At age 3, Carla started performing. “Every child in the circus business, their first trick is standing on their dad’s hand. From the time you can even hardly stand, they’ll show you off.”
Carla’s half-siblings, the famous Flying Wallendas, are also performers, and she passed the lifestyle on to her son. He performs the Globe of Death at the Wisconsin Dells every summer, circling the interior of a giant steel globe on motorcycle.
“It’s a lifestyle you can’t compare to anything else because you have nothing else to compare it to,” Carla says.
The Zoppé Family Circus also includes horseback riders (Carla’s sister), a woman who hangs from her hair, contortionists, acrobats, and a rolla bolla couple.
A Handful of Sawdust
When I met Carla and Rudy, they had just traveled 1,600 miles from shows in Westhampton Beach, New York. It took them nearly four days, with frequent breaks for the dogs.
They pull their 5th wheel trailer with the front of a 1998 semi truck, which has nearly 750,000 miles on it. Carla didn’t sleep the entire drive.
“I never close my eyes. We had an accident a couple years ago that scared me so bad I should’ve gotten therapy for it. In there now, I’m holding onto things, stepping on brakes. My husband says I ride in the truck like I’m riding a bucking horse,” she says. “I’m only 52, but I’m kind of ready to retire. Mostly because of this trailer and how heavy it is, these last two years have been a real hard time for me.”
Her history with the circus keeps her going. “It’s in my blood,” she says. “It’s a scary thing to not have done anything else and make a lifestyle change.”
From Golden, the Zoppé Family Circus was heading 170 miles west to perform at Snowmass, Colorado, a ski resort at 14,000 feet elevation.
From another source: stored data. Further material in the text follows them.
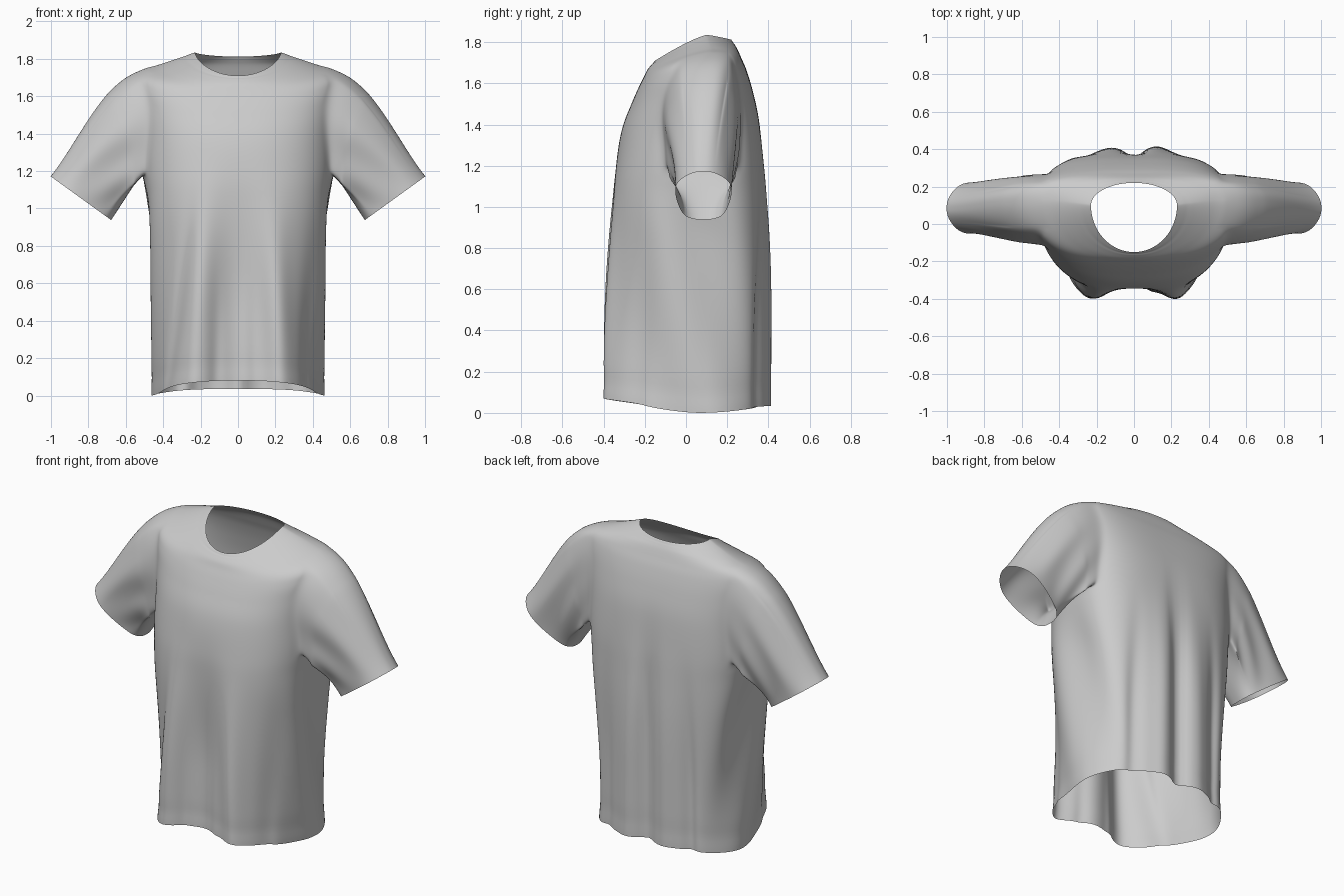
import bpy, bmesh, math
from mathutils import Vector

if "Cube" in bpy.data.objects:
    bpy.data.objects.remove(bpy.data.objects["Cube"])

N, SUB = 144, 6            # columns round the body, rows between key rings
HALF = N // 2
C0, C1 = -12, 15           # armhole columns (front .. back)
R0, R1 = 4 * SUB, 8 * SUB  # armhole rows (underarm .. shoulder)
SLEEVE_ROWS = 22

# body key rings: half width, front y, mid y, back y, front z, side z, back z, roundness
KEYS = [
    (.447, -.405, .06, .393, .08, .00, .035, .82),
    (.448, -.398, .06, .393, .40, .36, .40, .82),
    (.465, -.385, .06, .393, .80, .78, .80, .82),
    (.492, -.365, .06, .385, 1.05, 1.05, 1.05, .82),
    (.510, -.345, .07, .375, 1.20, 1.19, 1.22, .82),
    (.515, -.310, .08, .355, 1.38, 1.36, 1.42, .81),
    (.530, -.265, .095, .325, 1.50, 1.53, 1.56, .80),
    (.550, -.230, .11, .295, 1.58, 1.66, 1.66, .82),
    (.535, -.205, .12, .270, 1.63, 1.732, 1.72, .85),
    (.425, -.188, .12, .250, 1.665, 1.768, 1.765, .90),
    (.320, -.168, .11, .235, 1.69, 1.803, 1.79, .95),
    (.230, -.150, .10, .220, 1.71, 1.835, 1.812, 1.0),
]
# drape folds: side, x at hem, x at chest, width, outward depth, top z
FOLDS = [
    (-1, -.25, -.17, .08, .045, 1.30), (-1, .24, .18, .07, .045, 1.20),
    (-1, .00, .00, .14, -.080, 1.35), (-1, -.39, -.20, .035, -.040, 1.25),
    (-1, .09, .06, .03, .012, .90), (-1, -.12, -.10, .03, -.015, .85),
    (-1, .37, .45, .04, -.035, 1.25),
    (1, .00, .00, .035, -.050, 1.55), (1, .13, .11, .06, .025, 1.40),
    (1, -.13, -.12, .06, .018, 1.40), (1, -.28, -.25, .04, -.030, 1.30),
    (1, .30, .27, .05, -.030, 1.30),
]


def smooth01(v):
    v = max(0.0, min(1.0, v))
    return v * v * (3 - 2 * v)


def key_at(row):
    """Catmull-Rom interpolation of the key rings."""
    i = min(row // SUB, len(KEYS) - 2)
    t = row / SUB - i
    p = [KEYS[max(0, min(len(KEYS) - 1, i + k))] for k in (-1, 0, 1, 2)]
    return [.5 * (2 * b + (c - a) * t + (2 * a - 5 * b + 4 * c - d) * t * t
                  + (3 * b - a - 3 * c + d) * t ** 3) for a, b, c, d in zip(*p)]


def body_point(row, col):
    a, yf, ym, yb, zf, zs, zb, p = key_at(row)
    # squeeze columns at underarm and shoulder so the armhole is oval
    squeeze = max(.6 * math.exp(-((row - R0) / 8) ** 2), .45 * math.exp(-((row - R1) / 6) ** 2))
    t = 2 * math.pi * col / N
    base = math.pi * round(t / math.pi)
    d = t - base
    t = base + d * (1 - squeeze * math.exp(-(d / .7) ** 2))
    c, s = math.cos(t), math.sin(t)
    side = 1 if s > 0 else -1
    if side > 0:  # the back is squarer than the front
        p *= .80 + .20 * smooth01((row - R1) / (3 * SUB))
    x = math.copysign(a * abs(c) ** p, c)
    y = ym + ((yb - ym) if s > 0 else (yf - ym)) * abs(s) ** p
    z = zs + ((zb if s > 0 else zf) - zs) * abs(s) ** 1.25
    # vertical folds on front and back
    for fs, x0, x1, w, depth, top in FOLDS:
        if fs == side:
            fx = x0 + (x1 - x0) * z / 1.4
            y += side * depth * abs(s) * smooth01((top - z) / .9) * math.exp(-((x - fx) / w) ** 2)
    # slanting folds down the sides
    x += .018 * c * abs(c) * math.sin(13 * y + 4 * z) * smooth01((1.25 - z) / .4)
    # stitch lines at hem and collar
    if row in (2, (len(KEYS) - 1) * SUB - 4):
        x, y = x * .992, ym + (y - ym) * .992
    return Vector((x, y, z))


bm = bmesh.new()
rows = (len(KEYS) - 1) * SUB + 1


def in_hole(r, c, pad):
    """True inside an armhole; pad=1 tests vertices, pad=0 faces."""
    if not (R0 + pad <= r < R1):
        return False
    k = c if c < HALF // 2 else c - N
    m = HALF - c - (0 if pad else 1)
    return C0 + pad <= k < C1 or C0 + pad <= m < C1


# body tube with two armholes
grid = [[None if in_hole(r, c, 1) else bm.verts.new(body_point(r, c))
         for c in range(N)] for r in range(rows)]
for r in range(rows - 1):
    for c in range(N):
        if not in_hole(r, c, 0):
            d = (c + 1) % N
            bm.faces.new((grid[r][c], grid[r][d], grid[r + 1][d], grid[r + 1][c]))

relax = set()


def add_sleeve(s):
    def at(r, k):
        return grid[r][(k if s > 0 else HALF - k) % N]
    # armhole loop: top middle, down the front, underarm, up the back
    front = ([at(R1, k) for k in range(1, C0, -1)] + [at(r, C0) for r in range(R1, R0, -1)]
             + [at(R0, k) for k in range(C0, 1)])
    back = ([at(R0, k) for k in range(1, C1)] + [at(r, C1) for r in range(R0, R1)]
            + [at(R1, k) for k in range(C1, 1, -1)])
    loop = front + back
    angles = []
    for part, end, start in ((front, back[0], 0), (back, front[0], math.pi)):
        pts = [v.co for v in part] + [end.co]
        seg = [(pts[i + 1] - pts[i]).length for i in range(len(part))]
        run = 0
        for length in seg:
            angles.append(start + math.pi * run / sum(seg))
            run += length
    prev = loop
    n = len(loop)
    for j in range(1, SLEEVE_ROWS + 1):
        t = j / SLEEVE_ROWS
        h00, h10 = 2 * t**3 - 3 * t**2 + 1, t**3 - 2 * t**2 + t
        h01, h11 = 3 * t**2 - 2 * t**3, t**3 - t**2
        ring = []
        for v, ang in zip(loop, angles):
            up = math.cos(ang)
            w = (up + 1) / 2
            out = math.copysign(abs(math.sin(ang)) ** .85, -math.sin(ang))
            v_up = math.copysign(abs(up) ** .9, up)
            end = Vector((s * (.84 + .162 * v_up), .085 + .135 * out + .006 * math.sin(4 * ang),
                          1.055 + .117 * v_up))
            t0 = Vector((s * (.15 + .40 * w), .04 * max(out, 0), -.20 + .06 * w))
            t1 = Vector((s * (.20 + .20 * w), 0, -.30 - .18 * w))
            p = h00 * v.co + h10 * t0 + h01 * end + h11 * t1
            # creases radiating from the underarm
            env = math.sin(math.pi * t) * (1 - .75 * w)
            p.y += .010 * env * math.sin(7 * ang + 5 * t) * abs(out)
            ring.append(bm.verts.new(p))
        for i in range(n):
            k = (i + 1) % n
            bm.faces.new((prev[i], prev[k], ring[k], ring[i]))
        if j < 5:
            relax.update(ring)
        prev = ring
    relax.update(loop)


for sign in (1, -1):
    add_sleeve(sign)

# soften the armhole seams
for v in list(relax):
    for e in v.link_edges:
        o = e.other_vert(v)
        relax.add(o)
        relax.update(f.other_vert(o) for f in o.link_edges)
soft = [v for v in relax if not v.is_boundary]
for _ in range(8):
    bmesh.ops.smooth_vert(bm, verts=soft, factor=.5, use_axis_x=True, use_axis_y=True, use_axis_z=True)
bmesh.ops.recalc_face_normals(bm, faces=bm.faces)

mesh = bpy.data.meshes.new("shirt")
bm.to_mesh(mesh)
bm.free()
for f in mesh.polygons:
    f.use_smooth = True
shirt = bpy.data.objects.new("shirt", mesh)
bpy.context.collection.objects.link(shirt)
sub = shirt.modifiers.new("smooth", 'SUBSURF')
sub.levels = sub.render_levels = 1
Carla was stressed—about the trip and about bears on the mountain that might be drawn out by the smell of circus food. But the end was in sight.
At the close of each Zoppé show, Rudy and Carla shuffle the dogs back into their cages. The clown returns with his trunk on his back to pack up the gear, and Carla’s mom reads a poem about the handful of sawdust that goes into the trunk as well. “You take the good luck from this tent and you bring it to the next town,” Carla says, adding, “It’s one big story, and all of it is true.”
(Want to check out the Zoppé Family Circus in action? See videos on their YouTube channel.)